While untreated atrial fibrillation auscults as a rapid and chaotic rhythm, it is not unique in sounding this way and an electrocardiograph is necessary to differentiate atrial fibrillation from other tachyarrhythmias. The defining electrocardiographic characteristics of untreated atrial fibrillation include an irregular tachycardia of supraventricular origin with no discernible P waves (the exception to the tachycardia being the less common slower variety described above). Because the tachycardia is of supraventricular origin the QRS complexes generally are of normal appearance (with the rare exception being a patient who has both atrial fibrillation and a ventricular conduction disturbance such as a bundle branch block). Keep in mind that patients with atrial fibrillation commonly have ventricular arrhythmias (e.g., VPCs), but the underlying rhythm is still atrial fibrillation if the above conditions are met. Another ECG finding often seen with atrial fibrillation is the fine, irregular baseline undulations known as f waves. These f waves are not always seen and their absence, in the setting of an irregular supraventricular tachycardia with no P waves, does not change the ECG interpretation.
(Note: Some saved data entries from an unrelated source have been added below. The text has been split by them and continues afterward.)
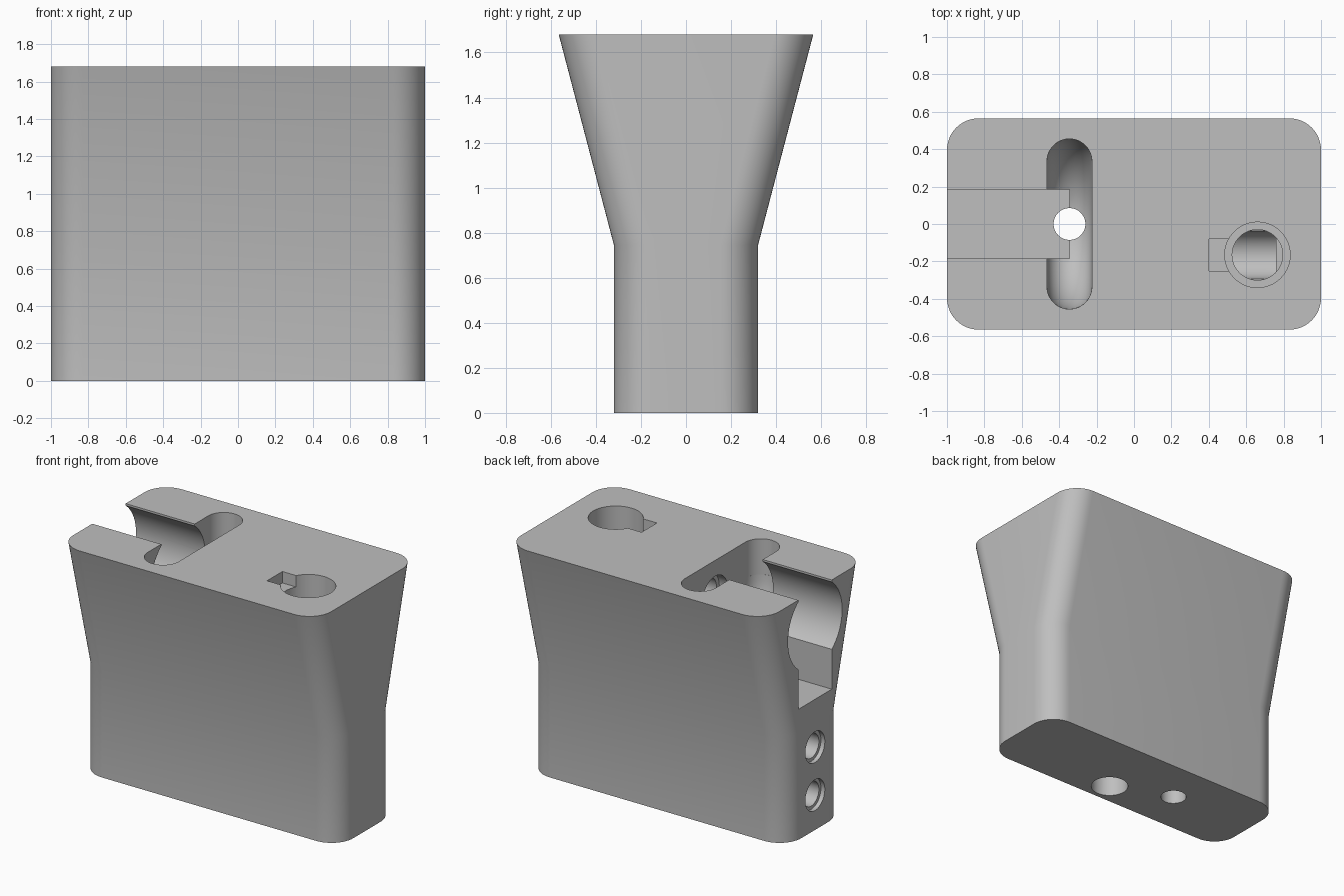
import bpy, bmesh
from math import pi, sin, cos
from mathutils import Matrix

if "Cube" in bpy.data.objects:
    bpy.data.objects.remove(bpy.data.objects["Cube"], do_unlink=True)

HEIGHT = 1.68
KINK = 0.745
grey = bpy.data.materials.new("plain grey")
grey.use_nodes = True
grey.diffuse_color = (0.52, 0.52, 0.52, 1)
grey.node_tree.nodes["Principled BSDF"].inputs["Base Color"].default_value = grey.diffuse_color


def make_object(name, bm):
    bmesh.ops.recalc_face_normals(bm, faces=bm.faces)
    mesh = bpy.data.meshes.new(name)
    bm.to_mesh(mesh)
    bm.free()
    mesh.materials.append(grey)
    obj = bpy.data.objects.new(name, mesh)
    bpy.context.collection.objects.link(obj)
    return obj


def rounded_rect(hx, hy, r, steps=12):
    """Outline of a rectangle with round corners, counter-clockwise."""
    points = []
    for q, (sx, sy) in enumerate([(1, 1), (-1, 1), (-1, -1), (1, -1)]):
        for i in range(steps + 1):
            a = (q + i / steps) * pi / 2
            points.append((sx * (hx - r) + r * cos(a), sy * (hy - r) + r * sin(a)))
    return points


def loft(name, sections, x=0):
    """Skin a stack of (outline, height) sections."""
    bm = bmesh.new()
    rings = [[bm.verts.new((x + px, py, z)) for px, py in outline] for outline, z in sections]
    n = len(rings[0])
    for low, high in zip(rings, rings[1:]):
        for i in range(n):
            j = (i + 1) % n
            bm.faces.new((low[i], low[j], high[j], high[i]))
    bm.faces.new(rings[0])
    bm.faces.new(rings[-1])
    bmesh.ops.remove_doubles(bm, verts=bm.verts, dist=1e-5)
    return make_object(name, bm)


def box(name, x0, x1, y0, y1, z0, z1):
    bm = bmesh.new()
    bmesh.ops.create_cube(bm, size=1)
    bmesh.ops.scale(bm, vec=(x1 - x0, y1 - y0, z1 - z0), verts=bm.verts)
    bmesh.ops.translate(bm, vec=((x0 + x1) / 2, (y0 + y1) / 2, (z0 + z1) / 2), verts=bm.verts)
    return make_object(name, bm)


def rod(name, axis, start, end, a, b, r):
    """Cylinder along x (a, b = y, z) or along z (a, b = x, y)."""
    bm = bmesh.new()
    bmesh.ops.create_cone(bm, cap_ends=True, segments=64, radius1=r, radius2=r, depth=end - start)
    mid = (start + end) / 2
    if axis == "x":
        bmesh.ops.rotate(bm, matrix=Matrix.Rotation(pi / 2, 3, "Y"), verts=bm.verts)
        bmesh.ops.translate(bm, vec=(mid, a, b), verts=bm.verts)
    else:
        bmesh.ops.translate(bm, vec=(a, b, mid), verts=bm.verts)
    return make_object(name, bm)


def round_edged_disc(name, x, z, radius, edge, segments=64, steps=12):
    """Disc about the x axis with a fully rounded rim."""
    bm = bmesh.new()
    rings = []
    for i in range(steps + 1):
        t = pi * i / steps
        r = radius - edge + edge * sin(t)
        rings.append([bm.verts.new((x - edge * cos(t), r * cos(2 * pi * k / segments),
                                    z + r * sin(2 * pi * k / segments))) for k in range(segments)])
    for one, two in zip(rings, rings[1:]):
        for k in range(segments):
            j = (k + 1) % segments
            bm.faces.new((one[k], one[j], two[j], two[k]))
    bm.faces.new(rings[0])
    bm.faces.new(rings[-1])
    return make_object(name, bm)


# Flared block: straight foot, wider top
foot = rounded_rect(1, 0.32, 0.17)
body = loft("flared_block", [(foot, 0), (foot, KINK), (rounded_rect(1, 0.565, 0.17), HEIGHT)])

TOP = HEIGHT + 0.1
AXIS = 1.43
slot_x = -0.345
bore_x, bore_y = 0.66, -0.165
slot = rounded_rect(0.12, 0.455, 0.1199)

cutters = [
    # Collar slot with a round bottom, and its drain
    loft("collar_slot", [(slot, AXIS), (slot, TOP)], slot_x),
    round_edged_disc("collar_bowl", slot_x, AXIS, 0.455, 0.12),
    rod("drain", "z", -0.1, AXIS, slot_x, 0, 0.085),
    # Open channel at the end
    box("channel", -1.1, slot_x, -0.185, 0.185, 0.915, TOP),
    rod("channel_round", "x", -1.1, slot_x - 0.01, 0, AXIS, 0.30),
    # Socket in the inner wall of the slot
    rod("socket", "x", slot_x, -0.16, 0, AXIS, 0.14),
    rod("socket_core", "x", slot_x, 0.1, 0, AXIS, 0.11),
    # Stepped bore with key notch, leading through to the underside
    rod("bore_mouth", "z", HEIGHT - 0.3, TOP, bore_x, bore_y, 0.175),
    rod("bore", "z", 0.8, TOP, bore_x, bore_y, 0.135),
    box("key_notch", 0.40, bore_x, bore_y - 0.085, bore_y + 0.085, HEIGHT - 0.08, TOP),
    rod("passage", "x", 0.0, 0.76, bore_y, 0.8, 0.128),
    rod("outlet", "z", -0.1, 0.8, 0.075, bore_y, 0.123),
]
# Two stepped screw holes in the end
for height in (0.244, 0.58):
    cutters.append(rod("screw_mouth", "x", -1.1, -0.97, 0, height, 0.108))
    cutters.append(rod("screw_hole", "x", -1.1, -0.5, 0, height, 0.085))

bpy.context.view_layer.objects.active = body
for cutter in cutters:
    cutter.hide_render = True
    mod = body.modifiers.new(cutter.name, "BOOLEAN")
    mod.operation = "DIFFERENCE"
    mod.solver = "EXACT"
    mod.object = cutter
    bpy.ops.object.modifier_apply(modifier=mod.name)
for cutter in cutters:
    bpy.data.objects.remove(cutter, do_unlink=True)

for obj in bpy.context.selected_objects:
    obj.select_set(False)
body.select_set(True)
bpy.ops.object.shade_smooth_by_angle(angle=pi / 6)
The hemodynamic deficits associated with atrial fibrillation are related to the loss of normal atrioventricular coordination and the rapid ventricular rate. In a normal sinus rhythm, there is a well-timed and efficient contraction of the atria that occurs just prior to ventricular systole. This atrial contraction, also called an atrial "kick", can provide twenty-five percent of ventricular filling at a normal heart rate. As ventricles can only deliver that which they receive, the atrial kick contributes significantly to overall cardiac output. In atrial fibrillation, there is complete absence of coordinated atrial contraction. Another major reason for the hemodynamic insult of atrial fibrillation is the rapid, irregular ventricular rate that occurs in response to the even more rapid and chaotic atrial impulses. The rapid heart rate causes shortened periods of diastole which further limits ventricular filling. These combined effects decrease cardiac output which can contribute to or exacerbate heart failure. Moreover, the rapid ventricular rhythm increases myocardial oxygen demands, while limiting myocardial oxygen supply due to the abbreviated and irregular periods of diastole. This imbalance can lead to further clinical deterioration over time.
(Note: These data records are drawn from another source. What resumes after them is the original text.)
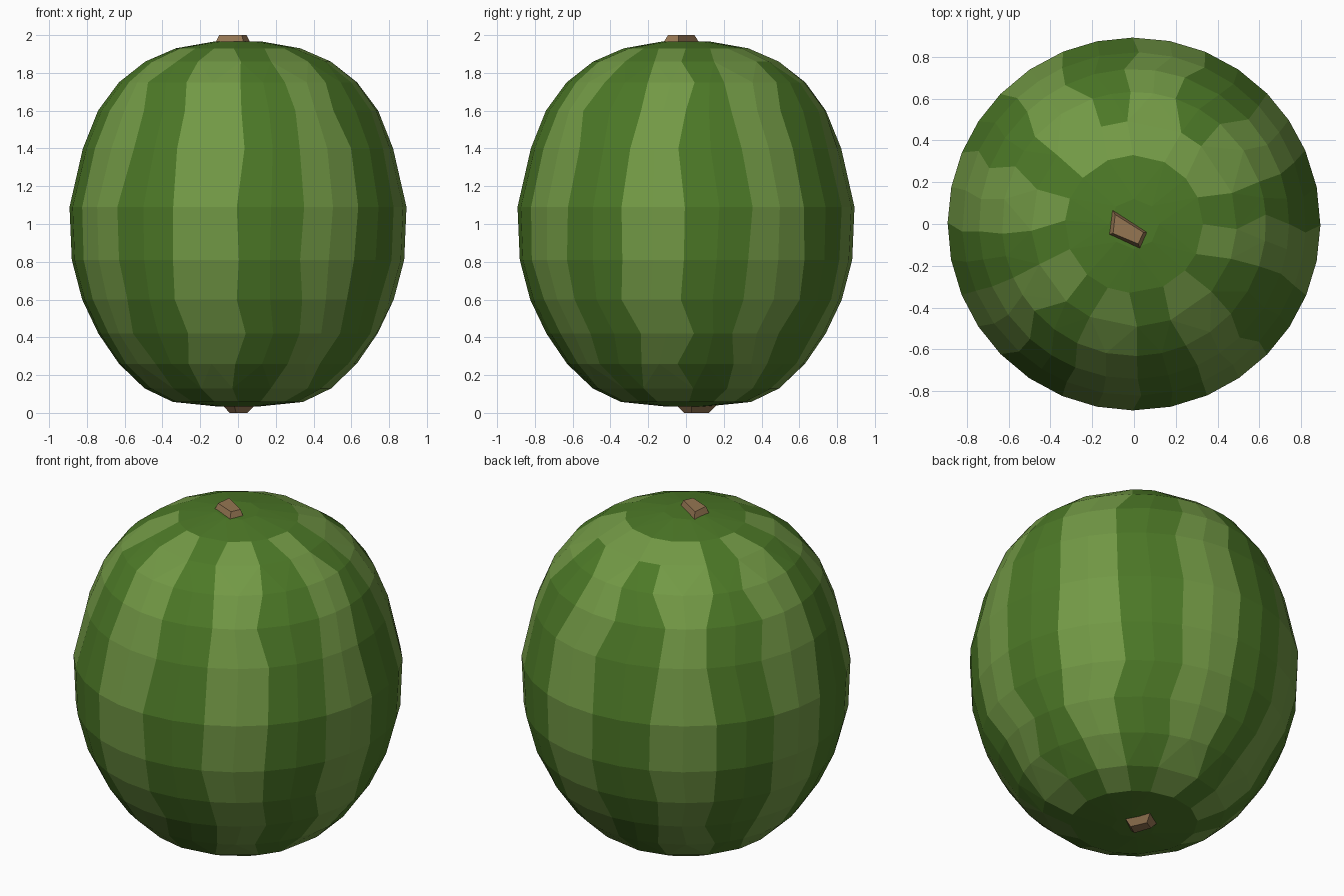
import bpy, bmesh, math, random

if "Cube" in bpy.data.objects:
    bpy.data.objects.remove(bpy.data.objects["Cube"])
random.seed(4)

def material(name, rgb):
    m = bpy.data.materials.new(name)
    m.diffuse_color = (*rgb, 1)
    m.use_nodes = True
    m.node_tree.nodes["Principled BSDF"].inputs["Base Color"].default_value = m.diffuse_color
    return m

light = material("light_rind", (0.17, 0.32, 0.06))
dark = material("dark_rind", (0.073, 0.19, 0.02))
brown = material("stem_brown", (0.30, 0.18, 0.085))

def finish(bm, name, mats):
    bmesh.ops.recalc_face_normals(bm, faces=bm.faces)
    me = bpy.data.meshes.new(name)
    bm.to_mesh(me)
    bm.free()
    for m in mats:
        me.materials.append(m)
    ob = bpy.data.objects.new(name, me)
    bpy.context.collection.objects.link(ob)
    return ob

# Rind profile: height, radius, sides, wobble of the stripe edges in degrees
profile = [(0.035, 0.12, 8, 0), (0.058, 0.345, 16, 4), (0.13, 0.495, 16, 5),
           (0.26, 0.63, 32, 4.5), (0.42, 0.74, 32, 4), (0.60, 0.825, 32, 2),
           (0.81, 0.88, 32, 0.8), (1.09, 0.892, 32, 0.8), (1.40, 0.822, 32, 3),
           (1.60, 0.742, 32, 4.5), (1.75, 0.632, 32, 4.5), (1.86, 0.492, 16, 5),
           (1.93, 0.33, 16, 4), (1.967, 0.12, 8, 0)]

bm = bmesh.new()
rings = []
for z, r, n, wob in profile:
    d = [random.uniform(-wob, wob) for _ in range(16)]
    ring = []
    for i in range(n):
        k = i * 16 / n                      # position in stripe units
        j = int(k)
        t = k - j
        off = d[j] * (1 - t) + d[(j + 1) % 16] * t
        a = math.radians(k * 22.5 + off)
        ring.append(bm.verts.new((r * math.cos(a), r * math.sin(a), z)))
    rings.append(ring)

# Bridge neighbouring rings, halving the side count towards the poles
for row, (lo, hi) in enumerate(zip(rings, rings[1:])):
    few, many = (lo, hi) if len(lo) <= len(hi) else (hi, lo)
    n, step = len(few), len(many) // len(few)
    for i in range(n):
        edge = [many[(i * step + s) % len(many)] for s in range(step + 1)]
        a, b = few[i], few[(i + 1) % n]
        if step == 1:
            faces = [bm.faces.new((a, b, edge[1], edge[0]))]
        else:
            faces = [bm.faces.new((a, edge[1], edge[0])), bm.faces.new((a, b, edge[1])),
                     bm.faces.new((b, edge[2], edge[1]))]
        stripe = i * 16 // n
        is_dark = stripe % 2 == 0
        if row == len(rings) - 3 and stripe in (2, 4):
            is_dark = False                 # pale patch behind the stem
        if row in (0, len(rings) - 2):
            is_dark = True                  # dark end caps
        for f in faces:
            f.material_index = int(is_dark)
bm.faces.new(rings[0]).material_index = 1
bm.faces.new(rings[-1]).material_index = 1
finish(bm, "melon_rind", [light, dark])

# Stubs: tapered four-sided prisms at both ends
def stub(name, base, z0, tip, z1):
    bm = bmesh.new()
    a = [bm.verts.new((x, y, z0)) for x, y in base]
    b = [bm.verts.new((x, y, z1)) for x, y in tip]
    bm.faces.new(a)
    bm.faces.new(b)
    for i in range(4):
        j = (i + 1) % 4
        bm.faces.new((a[i], a[j], b[j], b[i]))
    finish(bm, name, [brown])

stub("top_stem", [(-0.105, 0.07), (0.065, -0.04), (0.03, -0.12), (-0.12, -0.05)], 1.96,
     [(-0.09, 0.045), (0.045, -0.04), (0.02, -0.095), (-0.10, -0.045)], 2.0)
stub("bottom_stub", [(-0.08, 0.10), (0.02, 0.16), (0.09, 0.03), (-0.02, -0.05)], 0.04,
     [(-0.045, 0.09), (0.01, 0.12), (0.05, 0.03), (-0.01, -0.01)], 0.0)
Thankfully, the ventricle does not "see" all of the supraventricular impulses because the AV node has limits on how many impulses it can conduct per minute due to relative and absolute periods of refractoriness. The relatively slow conduction of the AV node and these refractory periods create an electrical bottleneck which helps to limit the number of impulses the ventricle receives during atrial fibrillation. Much of our treatment of this and other supraventricular tachycardias is designed to pharmacologically manipulate the AV node to further limit the degree of ventricular exposure to supraventricular impulses. The resultant desired decrease in heart rate is termed a decrease in the ventricular response rate, as hundreds of impulses a minute will continue to arrive at the AV node. This decrease in the ventricular response rate will help to mitigate the decrease in cardiac output caused by the arrhythmia. A return to a sinus rhythm with medications or electrical cardioversion might be ideal, but long-term and safe conversion has been challenging in small animals. With this information as background, the lecture will briefly describe proposed mechanisms of atrial fibrillation and then focus the majority of the lecture on treatment strategies for various clinical scenarios--including pharmaceuticals and cardioversion.